Now Davis is due to be executed at 9.00am AEST by lethal injection, despite last dash attempts at a reprieve. An all-day hearing by the parole board on Monday denied his clemency. It also denied a call for a lie detector test. The Georgia Supreme Court also refused to stop the execution.
But there may still be time with officials expressing doubt over his guilt, writes Kim Severson in the New York Times, with reports an official from the NAACP said they have “very reliable information from the board members directly that the board was split 3 to 2 on whether to grant clemency”.
Davis has just filed an eleventh hour plea with the US Supreme Court.
It’s not the only time Davis has got close to execution. Reports Severson:
“The state parole board granted him a stay in 2007 as he was preparing for his final hours, saying the execution should not proceed unless its members ‘are convinced that there is no doubt as to the guilt of the accused’. The board has since added three new members.
“In 2008, his execution was about 90 minutes away when the Supreme Court stepped in. Although the court kept Mr. Davis from execution, it later declined to hear the case.”
Davis has got supporters in high places. Bob Barr, former Republican Congressman, US Attorney for the Northern District of Georgia and self-declared “longtime supporter of the death penalty”, wrote an article in Savannah Now arguing against the execution.
“… imposing an irreversible sentence of death on the skimpiest of evidence will not serve the interest of justice. By granting clemency, the Georgia Board of Pardons and Paroles will adhere to the most sacred principles of American jurisprudence, and will keep a man from being executed when we cannot be assured of his guilt.”

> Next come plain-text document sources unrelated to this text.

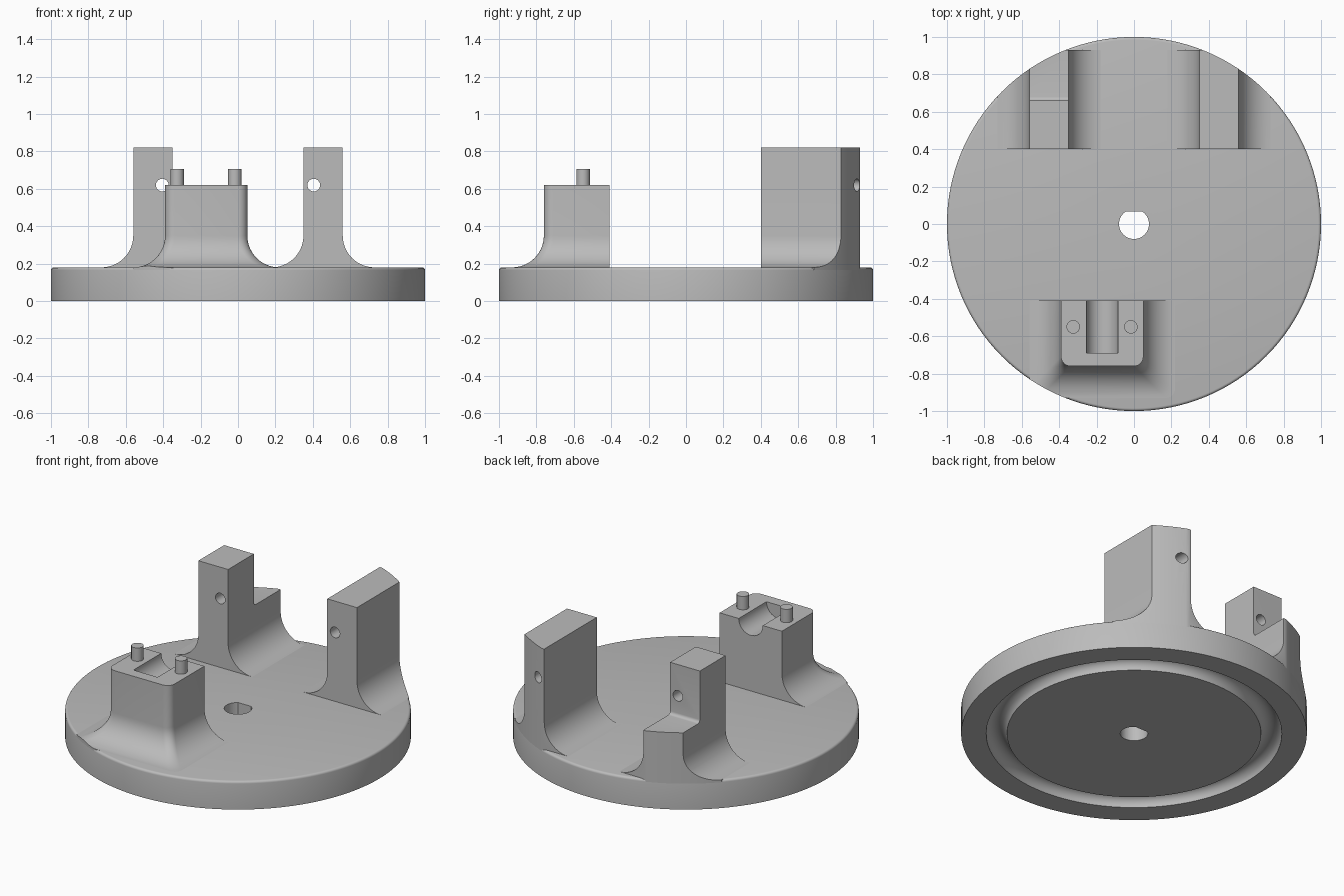
import bpy, bmesh
from math import sin, cos, pi, radians
from mathutils import Vector

old = bpy.data.objects.get("Cube")
if old:
    bpy.data.objects.remove(old, do_unlink=True)

TOP = 0.18      # height of the disc
SINK = 0.165    # how far the blocks reach down into the disc
FILLET = 0.17   # flare radius at the foot of every block

grey = bpy.data.materials.new("plain_grey")
grey.use_nodes = True
grey.diffuse_color = (0.5, 0.5, 0.5, 1)
bsdf = next(n for n in grey.node_tree.nodes if n.type == 'BSDF_PRINCIPLED')
bsdf.inputs["Base Color"].default_value = (0.5, 0.5, 0.5, 1)
bsdf.inputs["Roughness"].default_value = 0.6


def finish(name, bm):
    bmesh.ops.recalc_face_normals(bm, faces=bm.faces)
    mesh = bpy.data.meshes.new(name)
    bm.to_mesh(mesh)
    bm.free()
    mesh.materials.append(grey)
    ob = bpy.data.objects.new(name, mesh)
    bpy.context.collection.objects.link(ob)
    return ob


def arc(cx, cy, r, a0, a1, n):
    angles = [radians(a0 + (a1 - a0) * i / n) for i in range(n + 1)]
    return [(cx + r * cos(a), cy + r * sin(a)) for a in angles]


def lathe(name, profile, steps=128):
    bm = bmesh.new()
    verts = [bm.verts.new((r, 0, z)) for r, z in profile]
    edges = [bm.edges.new(p) for p in zip(verts, verts[1:])]
    bmesh.ops.spin(bm, geom=verts + edges, cent=(0, 0, 0), axis=(0, 0, 1),
                   angle=2 * pi, steps=steps, use_merge=False)
    bmesh.ops.remove_doubles(bm, verts=bm.verts, dist=1e-5)
    return finish(name, bm)


def prism(name, points, axis, start, end):
    """Extrude a flat outline along x, y or z."""
    place = {'x': lambda a, b: (start, a, b),
             'y': lambda a, b: (a, start, b),
             'z': lambda a, b: (a, b, start)}[axis]
    move = Vector([end - start if k == axis else 0 for k in 'xyz'])
    bm = bmesh.new()
    face = bm.faces.new([bm.verts.new(place(*p)) for p in points])
    out = bmesh.ops.extrude_face_region(bm, geom=[face], use_keep_orig=True)
    new = [g for g in out["geom"] if isinstance(g, bmesh.types.BMVert)]
    bmesh.ops.translate(bm, vec=move, verts=new)
    return finish(name, bm)


def boolean(ob, cutter, operation='DIFFERENCE'):
    """Apply a cut and remove the cutter."""
    mod = ob.modifiers.new("cut", 'BOOLEAN')
    mod.operation, mod.solver, mod.object = operation, 'EXACT', cutter
    cutter.hide_render = True
    bpy.context.view_layer.update()
    graph = bpy.context.evaluated_depsgraph_get()
    mesh = bpy.data.meshes.new_from_object(ob.evaluated_get(graph))
    ob.modifiers.clear()
    ob.data = mesh
    bpy.data.objects.remove(cutter, do_unlink=True)


def trim_to_disc(ob):
    boolean(ob, lathe("trim", [(0, 0), (1, 0), (1, 1), (0, 1)]), 'INTERSECT')


# Base disc with a rounded ring groove underneath and a D-shaped shaft hole
profile = [(0, 0)] + arc(0.795, 0, 0.06, 180, 0, 12) + [(1, 0)]
profile += arc(0.985, SINK, 0.015, 0, 90, 4) + [(0, TOP)]
base = lathe("base_disc", profile)
boolean(base, prism("shaft_cut", arc(0, 0, 0.08, 125, 415, 40), 'z', -0.1, 0.3))
parts = [base]

# Two flared rear posts with a cross hole each
flare = arc(0.56 + FILLET, TOP + FILLET, FILLET, 270, 180, 14)
inner = arc(0.35 - FILLET, TOP + FILLET, FILLET, 0, -90, 14)
outline = ([(0.56 + FILLET, SINK)] + flare + [(0.56, 0.82), (0.35, 0.82)]
           + inner + [(0.35 - FILLET, SINK)])
for side, name in ((1, "rear_post_plain"), (-1, "rear_post_stepped")):
    post = prism(name, [(side * x, z) for x, z in outline], 'y', 0.4, 0.93)
    trim_to_disc(post)
    hole = arc(side * 0.405, 0.62, 0.034, 0, 345, 23)
    boolean(post, prism("cross_hole", hole, 'y', 0.3, 1.1))
    if side < 0:
        step = [(1.1, 0.49)] + arc(0.68, 0.51, 0.02, 270, 180, 5)
        step += [(0.66, 1), (1.1, 1)]
        boolean(post, prism("step_cut", step, 'x', -0.9, -0.1))
    parts.append(post)

# Front block: outline lofted upwards, flared on three sides
X0, X1, FRONT, BACK, CORNER = -0.39, 0.05, -0.76, -0.41, 0.05


def block_loop(f):
    y = FRONT - f + CORNER
    return ([(X0 - f, BACK)]
            + arc(X0 - f + CORNER, y, CORNER, 180, 270, 6)
            + arc(X1 + f - CORNER, y, CORNER, 270, 360, 6)
            + [(X1 + f, BACK)])


levels = [(FILLET, SINK)]
levels += [(x, z + TOP) for x, z in arc(FILLET, FILLET, FILLET, 270, 180, 14)]
levels.append((0, 0.62))
bm = bmesh.new()
rings = [[bm.verts.new((x, y, z)) for x, y in block_loop(f)] for f, z in levels]
for low, high in zip(rings, rings[1:]):
    for i in range(len(low)):
        j = (i + 1) % len(low)
        bm.faces.new((low[i], low[j], high[j], high[i]))
bm.faces.new(rings[0])
bm.faces.new(rings[-1])
block = finish("front_block", bm)
trim_to_disc(block)

# Half-round cradle open to the rear
cradle = [(-0.255, 0.7)] + arc(-0.17, 0.62, 0.085, 180, 360, 20) + [(-0.085, 0.7)]
boolean(block, prism("cradle_cut", cradle, 'y', -0.69, -0.3))
parts.append(block)

# Locating pins
for x, name in ((-0.325, "pin_a"), (-0.017, "pin_b")):
    parts.append(prism(name, arc(x, -0.55, 0.036, 0, 345, 23), 'z', 0.6, 0.705))

# Smooth the curved walls, keep the edges crisp
for ob in bpy.context.view_layer.objects:
    ob.select_set(ob in parts)
bpy.context.view_layer.objects.active = base
bpy.ops.object.shade_smooth_by_angle(angle=radians(30))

The Davis case reflects many of the larger issues within capital punishment, notes Amy Davidson in the New Yorker:
“The Davis case is an extreme illustration of the many oddities — some would call them grotesqueries, and others procedural obstacles — associated with the death penalty in America today. A case can work itself through court after court, for year after year, mostly out of sight for all but the people closest to it or most devoted to the issue, until suddenly there are headlines about last meals and desperate appeals. Even when guilt is not in question, there are other issues: mental competence, poor representation, the exegesis of mitigating and exacerbating factors — more bets. Then there is the strange regimen of the killing itself.”
Supporters of Davis continue to protest across the US, including outside his prison in Georgia:

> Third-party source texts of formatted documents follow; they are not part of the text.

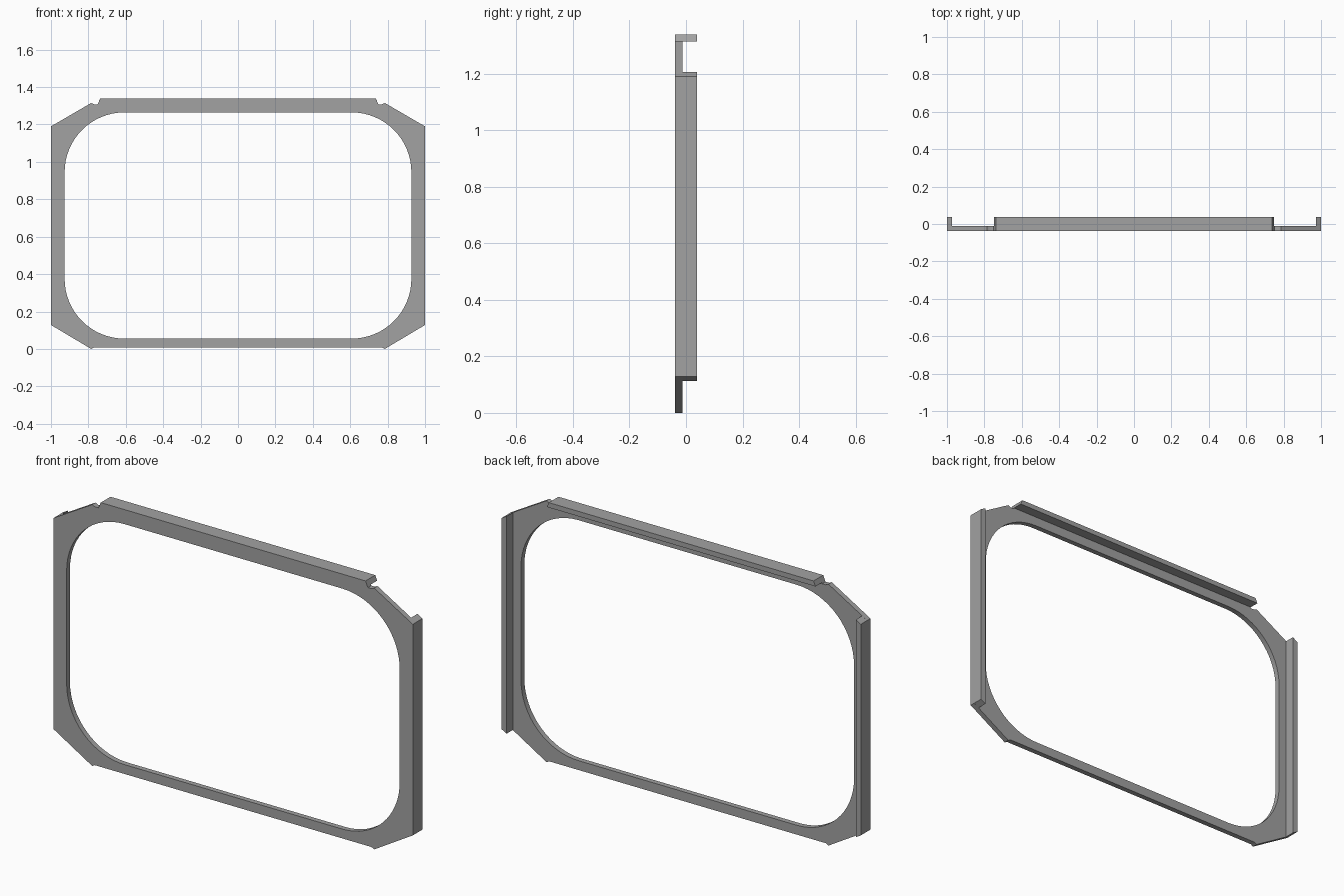
import bpy, bmesh, math

cube = bpy.data.objects.get("Cube")
if cube:
    bpy.data.objects.remove(cube, do_unlink=True)

GREY = (0.36, 0.36, 0.36, 1)
mat = bpy.data.materials.new("grey")
mat.use_nodes = True
mat.diffuse_color = GREY
mat.node_tree.nodes["Principled BSDF"].inputs["Base Color"].default_value = GREY

FRONT, PLATE_BACK, BACK = -0.0385, -0.012, 0.0385


def prism(name, loops, y0, y1):
    """Fill closed x-z loops (inner ones become holes) and extrude from y0 to y1."""
    curve = bpy.data.curves.new(name, "CURVE")
    curve.dimensions = "2D"
    curve.fill_mode = "BOTH"
    curve.extrude = (y1 - y0) / 2
    for loop in loops:
        spline = curve.splines.new("POLY")
        spline.points.add(len(loop) - 1)
        for point, (x, z) in zip(spline.points, loop):
            point.co = (x, z, 0, 1)
        spline.use_cyclic_u = True
    obj = bpy.data.objects.new(name, curve)
    bpy.context.collection.objects.link(obj)
    bpy.ops.object.select_all(action="DESELECT")
    obj.select_set(True)
    bpy.context.view_layer.objects.active = obj
    bpy.ops.object.convert(target="MESH")
    obj = bpy.context.object
    obj.rotation_euler.x = math.pi / 2
    obj.location.y = (y0 + y1) / 2
    bpy.ops.object.transform_apply(location=True, rotation=True, scale=True)
    # Weld caps to walls and face everything outwards
    bm = bmesh.new()
    bm.from_mesh(obj.data)
    bmesh.ops.remove_doubles(bm, verts=bm.verts, dist=1e-5)
    bmesh.ops.recalc_face_normals(bm, faces=bm.faces)
    bm.to_mesh(obj.data)
    bm.free()
    obj.data.materials.clear()
    obj.data.materials.append(mat)
    bpy.ops.object.shade_smooth_by_angle(angle=math.radians(30))
    return obj


def mirrored(half):
    return half + [(-x, z) for x, z in reversed(half)]


def rounded_rect(x, z0, z1, r, steps=16):
    centres = [(x - r, z1 - r), (r - x, z1 - r), (r - x, z0 + r), (x - r, z0 + r)]
    return [(cx + r * math.cos(a), cz + r * math.sin(a))
            for q, (cx, cz) in enumerate(centres)
            for a in [math.pi / 2 * (q + i / steps) for i in range(steps + 1)]]


# Front plate with chamfered corners, small notches and a rounded opening
outline = mirrored([(0.77, 0.008), (0.785, 0), (1, 0.128), (1, 1.19),
                    (0.785, 1.315), (0.77, 1.308), (0.75, 1.308), (0.737, 1.338)])
prism("front_plate", [outline, rounded_rect(0.927, 0.055, 1.265, 0.32)], FRONT, PLATE_BACK)

# Top lip reaching back
prism("top_lip", [mirrored([(0.748, 1.313), (0.737, 1.338)])], PLATE_BACK, BACK)

# Side flanges, ends following the corner chamfers
for side, s in (("left", 1), ("right", -1)):
    prism(side + "_flange", [[(s, 0.128), (s, 1.19), (0.972 * s, 1.206), (0.972 * s, 0.112)]],
          PLATE_BACK, BACK)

“Davis’ supporters include the well-known, such as the Rev. Al Sharpton, who was outside the prison in Jackson, home to Georgia’s death row, where about 100 people had already gathered by midday for a rally. More protestors came as day turned to night.”

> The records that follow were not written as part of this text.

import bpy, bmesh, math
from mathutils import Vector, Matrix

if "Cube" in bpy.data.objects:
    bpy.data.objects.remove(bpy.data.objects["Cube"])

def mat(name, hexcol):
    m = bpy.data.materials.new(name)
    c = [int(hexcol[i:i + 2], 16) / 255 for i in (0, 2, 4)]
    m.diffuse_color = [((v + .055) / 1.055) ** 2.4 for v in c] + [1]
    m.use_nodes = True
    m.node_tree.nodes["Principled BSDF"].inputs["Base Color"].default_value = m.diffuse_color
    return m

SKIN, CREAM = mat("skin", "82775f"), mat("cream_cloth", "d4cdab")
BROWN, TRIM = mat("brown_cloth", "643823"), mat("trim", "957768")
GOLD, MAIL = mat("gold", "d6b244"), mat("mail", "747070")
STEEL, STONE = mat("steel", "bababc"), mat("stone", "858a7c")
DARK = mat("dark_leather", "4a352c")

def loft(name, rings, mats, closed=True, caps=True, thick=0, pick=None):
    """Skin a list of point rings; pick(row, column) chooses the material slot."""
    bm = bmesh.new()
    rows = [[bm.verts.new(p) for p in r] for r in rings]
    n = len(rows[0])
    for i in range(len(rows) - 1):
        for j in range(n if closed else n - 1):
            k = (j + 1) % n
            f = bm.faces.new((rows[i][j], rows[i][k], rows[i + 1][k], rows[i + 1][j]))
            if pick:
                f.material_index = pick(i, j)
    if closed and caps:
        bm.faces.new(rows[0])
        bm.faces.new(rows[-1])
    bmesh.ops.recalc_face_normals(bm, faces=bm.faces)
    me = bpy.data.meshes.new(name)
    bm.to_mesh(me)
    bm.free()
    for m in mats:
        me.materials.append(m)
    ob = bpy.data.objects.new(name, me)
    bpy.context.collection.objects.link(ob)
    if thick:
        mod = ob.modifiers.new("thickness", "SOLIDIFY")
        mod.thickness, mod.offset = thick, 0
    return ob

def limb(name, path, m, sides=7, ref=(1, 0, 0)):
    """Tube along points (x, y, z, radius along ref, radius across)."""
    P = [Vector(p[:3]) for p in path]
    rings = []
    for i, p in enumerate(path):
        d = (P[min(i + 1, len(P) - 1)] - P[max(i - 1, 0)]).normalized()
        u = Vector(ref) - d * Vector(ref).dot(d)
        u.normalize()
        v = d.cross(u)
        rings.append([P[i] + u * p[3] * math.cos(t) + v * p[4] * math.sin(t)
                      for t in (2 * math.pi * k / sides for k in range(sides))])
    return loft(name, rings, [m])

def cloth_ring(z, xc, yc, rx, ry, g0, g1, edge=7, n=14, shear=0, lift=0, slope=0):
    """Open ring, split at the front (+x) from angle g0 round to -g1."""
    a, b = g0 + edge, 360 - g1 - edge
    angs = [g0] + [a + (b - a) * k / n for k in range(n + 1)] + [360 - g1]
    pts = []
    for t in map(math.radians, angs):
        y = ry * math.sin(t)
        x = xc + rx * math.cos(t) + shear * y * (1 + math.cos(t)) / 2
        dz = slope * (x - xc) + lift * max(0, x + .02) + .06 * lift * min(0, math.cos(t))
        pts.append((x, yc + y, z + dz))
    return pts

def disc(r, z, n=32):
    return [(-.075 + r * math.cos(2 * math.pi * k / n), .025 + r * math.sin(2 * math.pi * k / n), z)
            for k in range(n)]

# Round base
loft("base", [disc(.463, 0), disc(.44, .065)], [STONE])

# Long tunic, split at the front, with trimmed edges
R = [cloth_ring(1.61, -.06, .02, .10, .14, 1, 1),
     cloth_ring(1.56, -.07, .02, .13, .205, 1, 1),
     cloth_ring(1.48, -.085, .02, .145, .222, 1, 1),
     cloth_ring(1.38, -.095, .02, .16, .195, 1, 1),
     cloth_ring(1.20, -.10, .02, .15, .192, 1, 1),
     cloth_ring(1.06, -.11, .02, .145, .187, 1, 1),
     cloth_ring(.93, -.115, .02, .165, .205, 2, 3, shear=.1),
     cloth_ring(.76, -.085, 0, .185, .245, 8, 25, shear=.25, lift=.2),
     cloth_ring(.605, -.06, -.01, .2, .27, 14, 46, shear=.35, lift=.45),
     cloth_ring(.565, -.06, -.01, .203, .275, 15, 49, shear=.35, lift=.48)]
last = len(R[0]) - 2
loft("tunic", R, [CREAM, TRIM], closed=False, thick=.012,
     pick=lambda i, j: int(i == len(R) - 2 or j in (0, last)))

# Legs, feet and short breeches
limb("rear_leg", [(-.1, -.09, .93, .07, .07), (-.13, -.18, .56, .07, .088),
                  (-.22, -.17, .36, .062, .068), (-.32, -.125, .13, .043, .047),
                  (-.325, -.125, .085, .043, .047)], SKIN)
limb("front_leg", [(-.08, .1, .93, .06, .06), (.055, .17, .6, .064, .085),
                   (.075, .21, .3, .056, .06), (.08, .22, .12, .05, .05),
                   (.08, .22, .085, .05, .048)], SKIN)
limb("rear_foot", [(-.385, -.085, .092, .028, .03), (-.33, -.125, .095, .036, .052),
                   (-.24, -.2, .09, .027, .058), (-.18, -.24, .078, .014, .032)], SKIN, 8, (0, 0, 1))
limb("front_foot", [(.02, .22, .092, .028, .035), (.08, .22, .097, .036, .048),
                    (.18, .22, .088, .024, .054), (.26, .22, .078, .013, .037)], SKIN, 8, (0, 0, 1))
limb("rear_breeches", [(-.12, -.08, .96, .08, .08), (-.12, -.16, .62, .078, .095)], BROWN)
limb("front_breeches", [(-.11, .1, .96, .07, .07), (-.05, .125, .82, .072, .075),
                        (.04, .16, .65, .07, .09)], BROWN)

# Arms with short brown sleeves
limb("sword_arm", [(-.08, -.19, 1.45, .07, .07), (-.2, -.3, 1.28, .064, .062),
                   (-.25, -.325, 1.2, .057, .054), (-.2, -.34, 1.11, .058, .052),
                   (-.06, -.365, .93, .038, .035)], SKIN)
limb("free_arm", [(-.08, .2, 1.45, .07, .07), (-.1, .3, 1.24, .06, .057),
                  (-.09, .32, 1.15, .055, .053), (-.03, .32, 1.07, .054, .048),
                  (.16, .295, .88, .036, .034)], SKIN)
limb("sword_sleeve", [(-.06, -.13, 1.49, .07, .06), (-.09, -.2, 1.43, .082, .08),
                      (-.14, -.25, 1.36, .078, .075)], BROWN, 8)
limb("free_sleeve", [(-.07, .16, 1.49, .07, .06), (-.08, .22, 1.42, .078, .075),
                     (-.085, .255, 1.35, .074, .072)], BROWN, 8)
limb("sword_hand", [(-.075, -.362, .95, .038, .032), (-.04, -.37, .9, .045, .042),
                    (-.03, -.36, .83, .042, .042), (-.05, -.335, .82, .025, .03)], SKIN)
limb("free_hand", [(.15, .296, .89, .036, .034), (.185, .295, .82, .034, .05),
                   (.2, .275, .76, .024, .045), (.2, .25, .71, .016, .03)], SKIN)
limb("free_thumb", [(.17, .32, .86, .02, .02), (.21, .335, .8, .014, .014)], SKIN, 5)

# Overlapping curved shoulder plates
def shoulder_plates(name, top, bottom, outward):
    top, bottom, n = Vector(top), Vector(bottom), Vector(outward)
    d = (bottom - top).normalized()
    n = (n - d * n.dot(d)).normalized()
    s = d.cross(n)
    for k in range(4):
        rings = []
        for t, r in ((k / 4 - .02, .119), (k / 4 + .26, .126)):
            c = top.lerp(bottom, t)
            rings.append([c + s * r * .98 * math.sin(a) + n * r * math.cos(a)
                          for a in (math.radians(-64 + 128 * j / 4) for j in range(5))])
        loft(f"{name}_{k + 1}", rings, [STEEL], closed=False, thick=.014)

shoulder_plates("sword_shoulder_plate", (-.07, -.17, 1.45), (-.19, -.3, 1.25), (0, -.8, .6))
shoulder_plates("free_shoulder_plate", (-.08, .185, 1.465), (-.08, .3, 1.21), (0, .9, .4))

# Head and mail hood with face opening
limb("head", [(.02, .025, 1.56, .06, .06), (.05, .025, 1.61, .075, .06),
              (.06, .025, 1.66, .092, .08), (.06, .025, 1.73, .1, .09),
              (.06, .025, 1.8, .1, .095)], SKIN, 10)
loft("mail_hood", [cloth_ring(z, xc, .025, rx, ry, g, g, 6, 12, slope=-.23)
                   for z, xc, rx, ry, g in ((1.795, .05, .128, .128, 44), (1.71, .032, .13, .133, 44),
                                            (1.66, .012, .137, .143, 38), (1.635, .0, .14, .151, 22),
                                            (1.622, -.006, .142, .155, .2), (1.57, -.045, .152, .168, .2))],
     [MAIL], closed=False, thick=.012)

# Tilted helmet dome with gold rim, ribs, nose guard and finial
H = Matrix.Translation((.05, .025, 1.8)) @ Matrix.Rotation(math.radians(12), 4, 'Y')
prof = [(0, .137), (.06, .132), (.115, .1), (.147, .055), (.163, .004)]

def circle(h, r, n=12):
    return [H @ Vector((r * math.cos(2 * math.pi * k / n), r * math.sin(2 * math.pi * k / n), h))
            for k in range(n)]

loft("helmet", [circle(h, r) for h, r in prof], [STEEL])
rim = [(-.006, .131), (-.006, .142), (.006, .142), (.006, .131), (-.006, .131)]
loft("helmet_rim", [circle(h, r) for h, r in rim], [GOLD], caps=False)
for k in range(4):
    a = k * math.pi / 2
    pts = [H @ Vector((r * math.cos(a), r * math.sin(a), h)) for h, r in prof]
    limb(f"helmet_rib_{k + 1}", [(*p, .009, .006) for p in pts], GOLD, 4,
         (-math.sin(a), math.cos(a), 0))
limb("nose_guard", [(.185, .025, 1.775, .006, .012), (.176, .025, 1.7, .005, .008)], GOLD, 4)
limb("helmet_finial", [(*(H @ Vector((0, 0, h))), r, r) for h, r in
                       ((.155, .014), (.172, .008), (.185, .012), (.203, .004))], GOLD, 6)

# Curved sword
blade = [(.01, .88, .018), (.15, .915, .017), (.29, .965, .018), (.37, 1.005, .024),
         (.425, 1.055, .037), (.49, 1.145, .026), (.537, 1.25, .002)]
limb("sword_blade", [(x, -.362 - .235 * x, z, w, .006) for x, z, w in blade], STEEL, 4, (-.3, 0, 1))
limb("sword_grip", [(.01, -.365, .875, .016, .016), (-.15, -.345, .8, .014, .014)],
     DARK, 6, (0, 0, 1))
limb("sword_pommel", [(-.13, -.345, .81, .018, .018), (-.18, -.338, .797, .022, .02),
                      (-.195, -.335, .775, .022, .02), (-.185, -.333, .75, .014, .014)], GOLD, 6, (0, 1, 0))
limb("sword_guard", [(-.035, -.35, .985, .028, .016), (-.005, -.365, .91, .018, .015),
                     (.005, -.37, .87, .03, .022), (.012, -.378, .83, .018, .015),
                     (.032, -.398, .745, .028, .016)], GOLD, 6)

“Dozens of protesters, including many from historically black Howard University, gathered outside the White House in hopes of last-minute intervention from President Barack Obama to stop the scheduled execution of Troy Davis in Georgia.
“They held signs that read, ‘Save Troy Davis’ and ‘We Are Troy Davis, I Am Troy Davis’. They paused for a moment of silence, lifting their fists in the air, sang, and cheered as fellow protesters were arrested.”
But there’s not much time left.